I need the records below retyped exactly.

[Dataset entries]
□ □ □ □ □ □ □

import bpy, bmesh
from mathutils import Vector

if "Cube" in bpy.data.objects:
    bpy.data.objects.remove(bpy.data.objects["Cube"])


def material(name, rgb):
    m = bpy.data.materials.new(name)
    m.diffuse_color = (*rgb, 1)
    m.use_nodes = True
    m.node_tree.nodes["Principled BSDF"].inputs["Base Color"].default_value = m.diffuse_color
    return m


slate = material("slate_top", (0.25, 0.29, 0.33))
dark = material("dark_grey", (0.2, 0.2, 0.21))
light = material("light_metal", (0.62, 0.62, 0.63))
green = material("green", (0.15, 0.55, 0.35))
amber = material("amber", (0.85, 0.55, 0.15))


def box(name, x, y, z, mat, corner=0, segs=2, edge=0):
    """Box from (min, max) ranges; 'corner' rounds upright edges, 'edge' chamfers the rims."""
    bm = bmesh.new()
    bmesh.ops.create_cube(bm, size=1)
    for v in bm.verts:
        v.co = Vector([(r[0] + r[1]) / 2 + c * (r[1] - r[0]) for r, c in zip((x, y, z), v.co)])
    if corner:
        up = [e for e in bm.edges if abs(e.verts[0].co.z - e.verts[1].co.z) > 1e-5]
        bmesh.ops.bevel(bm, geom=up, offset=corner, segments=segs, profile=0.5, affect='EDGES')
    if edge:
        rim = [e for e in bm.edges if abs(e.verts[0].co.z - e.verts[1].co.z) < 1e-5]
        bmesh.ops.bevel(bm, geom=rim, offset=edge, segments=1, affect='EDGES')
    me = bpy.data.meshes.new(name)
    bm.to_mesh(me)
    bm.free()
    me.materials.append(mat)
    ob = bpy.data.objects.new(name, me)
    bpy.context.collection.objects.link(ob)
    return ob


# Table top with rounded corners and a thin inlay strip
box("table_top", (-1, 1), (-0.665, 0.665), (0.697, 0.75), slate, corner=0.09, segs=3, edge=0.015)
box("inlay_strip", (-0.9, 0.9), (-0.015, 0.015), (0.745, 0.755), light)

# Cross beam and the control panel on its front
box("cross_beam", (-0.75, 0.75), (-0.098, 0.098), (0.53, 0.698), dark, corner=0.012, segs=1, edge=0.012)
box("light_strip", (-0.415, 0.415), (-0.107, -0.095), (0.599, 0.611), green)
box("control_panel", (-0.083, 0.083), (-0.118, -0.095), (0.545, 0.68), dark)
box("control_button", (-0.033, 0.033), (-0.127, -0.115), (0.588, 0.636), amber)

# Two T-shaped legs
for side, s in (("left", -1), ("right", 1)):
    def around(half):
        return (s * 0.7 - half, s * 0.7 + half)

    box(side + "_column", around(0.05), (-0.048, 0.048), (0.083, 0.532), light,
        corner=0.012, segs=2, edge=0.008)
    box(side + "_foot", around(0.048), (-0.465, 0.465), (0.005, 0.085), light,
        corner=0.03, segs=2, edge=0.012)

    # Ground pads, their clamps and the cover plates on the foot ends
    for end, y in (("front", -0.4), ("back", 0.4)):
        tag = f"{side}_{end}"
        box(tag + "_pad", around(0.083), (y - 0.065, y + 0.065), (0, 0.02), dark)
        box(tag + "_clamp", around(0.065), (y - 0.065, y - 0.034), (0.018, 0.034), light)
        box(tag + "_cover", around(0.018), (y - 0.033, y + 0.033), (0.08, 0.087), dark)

□ □ □ □ □ □ □

- COMPLETED TASK -
import bpy, bmesh
from mathutils import Vector

if "Cube" in bpy.data.objects:
    bpy.data.objects.remove(bpy.data.objects["Cube"])


def material(name, rgb):
    m = bpy.data.materials.new(name)
    m.diffuse_color = (*rgb, 1)
    m.use_nodes = True
    m.node_tree.nodes["Principled BSDF"].inputs["Base Color"].default_value = m.diffuse_color
    return m


slate = material("slate_top", (0.25, 0.29, 0.33))
dark = material("dark_grey", (0.2, 0.2, 0.21))
light = material("light_metal", (0.62, 0.62, 0.63))
green = material("green", (0.15, 0.55, 0.35))
amber = material("amber", (0.85, 0.55, 0.15))


def box(name, x, y, z, mat, corner=0, segs=2, edge=0):
    """Box from (min, max) ranges; 'corner' rounds upright edges, 'edge' chamfers the rims."""
    bm = bmesh.new()
    bmesh.ops.create_cube(bm, size=1)
    for v in bm.verts:
        v.co = Vector([(r[0] + r[1]) / 2 + c * (r[1] - r[0]) for r, c in zip((x, y, z), v.co)])
    if corner:
        up = [e for e in bm.edges if abs(e.verts[0].co.z - e.verts[1].co.z) > 1e-5]
        bmesh.ops.bevel(bm, geom=up, offset=corner, segments=segs, profile=0.5, affect='EDGES')
    if edge:
        rim = [e for e in bm.edges if abs(e.verts[0].co.z - e.verts[1].co.z) < 1e-5]
        bmesh.ops.bevel(bm, geom=rim, offset=edge, segments=1, affect='EDGES')
    me = bpy.data.meshes.new(name)
    bm.to_mesh(me)
    bm.free()
    me.materials.append(mat)
    ob = bpy.data.objects.new(name, me)
    bpy.context.collection.objects.link(ob)
    return ob


# Table top with rounded corners and a thin inlay strip
box("table_top", (-1, 1), (-0.665, 0.665), (0.697, 0.75), slate, corner=0.09, segs=3, edge=0.015)
box("inlay_strip", (-0.9, 0.9), (-0.015, 0.015), (0.745, 0.755), light)

# Cross beam and the control panel on its front
box("cross_beam", (-0.75, 0.75), (-0.098, 0.098), (0.53, 0.698), dark, corner=0.012, segs=1, edge=0.012)
box("light_strip", (-0.415, 0.415), (-0.107, -0.095), (0.599, 0.611), green)
box("control_panel", (-0.083, 0.083), (-0.118, -0.095), (0.545, 0.68), dark)
box("control_button", (-0.033, 0.033), (-0.127, -0.115), (0.588, 0.636), amber)

# Two T-shaped legs
for side, s in (("left", -1), ("right", 1)):
    def around(half):
        return (s * 0.7 - half, s * 0.7 + half)

    box(side + "_column", around(0.05), (-0.048, 0.048), (0.083, 0.532), light,
        corner=0.012, segs=2, edge=0.008)
    box(side + "_foot", around(0.048), (-0.465, 0.465), (0.005, 0.085), light,
        corner=0.03, segs=2, edge=0.012)

    # Ground pads, their clamps and the cover plates on the foot ends
    for end, y in (("front", -0.4), ("back", 0.4)):
        tag = f"{side}_{end}"
        box(tag + "_pad", around(0.083), (y - 0.065, y + 0.065), (0, 0.02), dark)
        box(tag + "_clamp", around(0.065), (y - 0.065, y - 0.034), (0.018, 0.034), light)
        box(tag + "_cover", around(0.018), (y - 0.033, y + 0.033), (0.08, 0.087), dark)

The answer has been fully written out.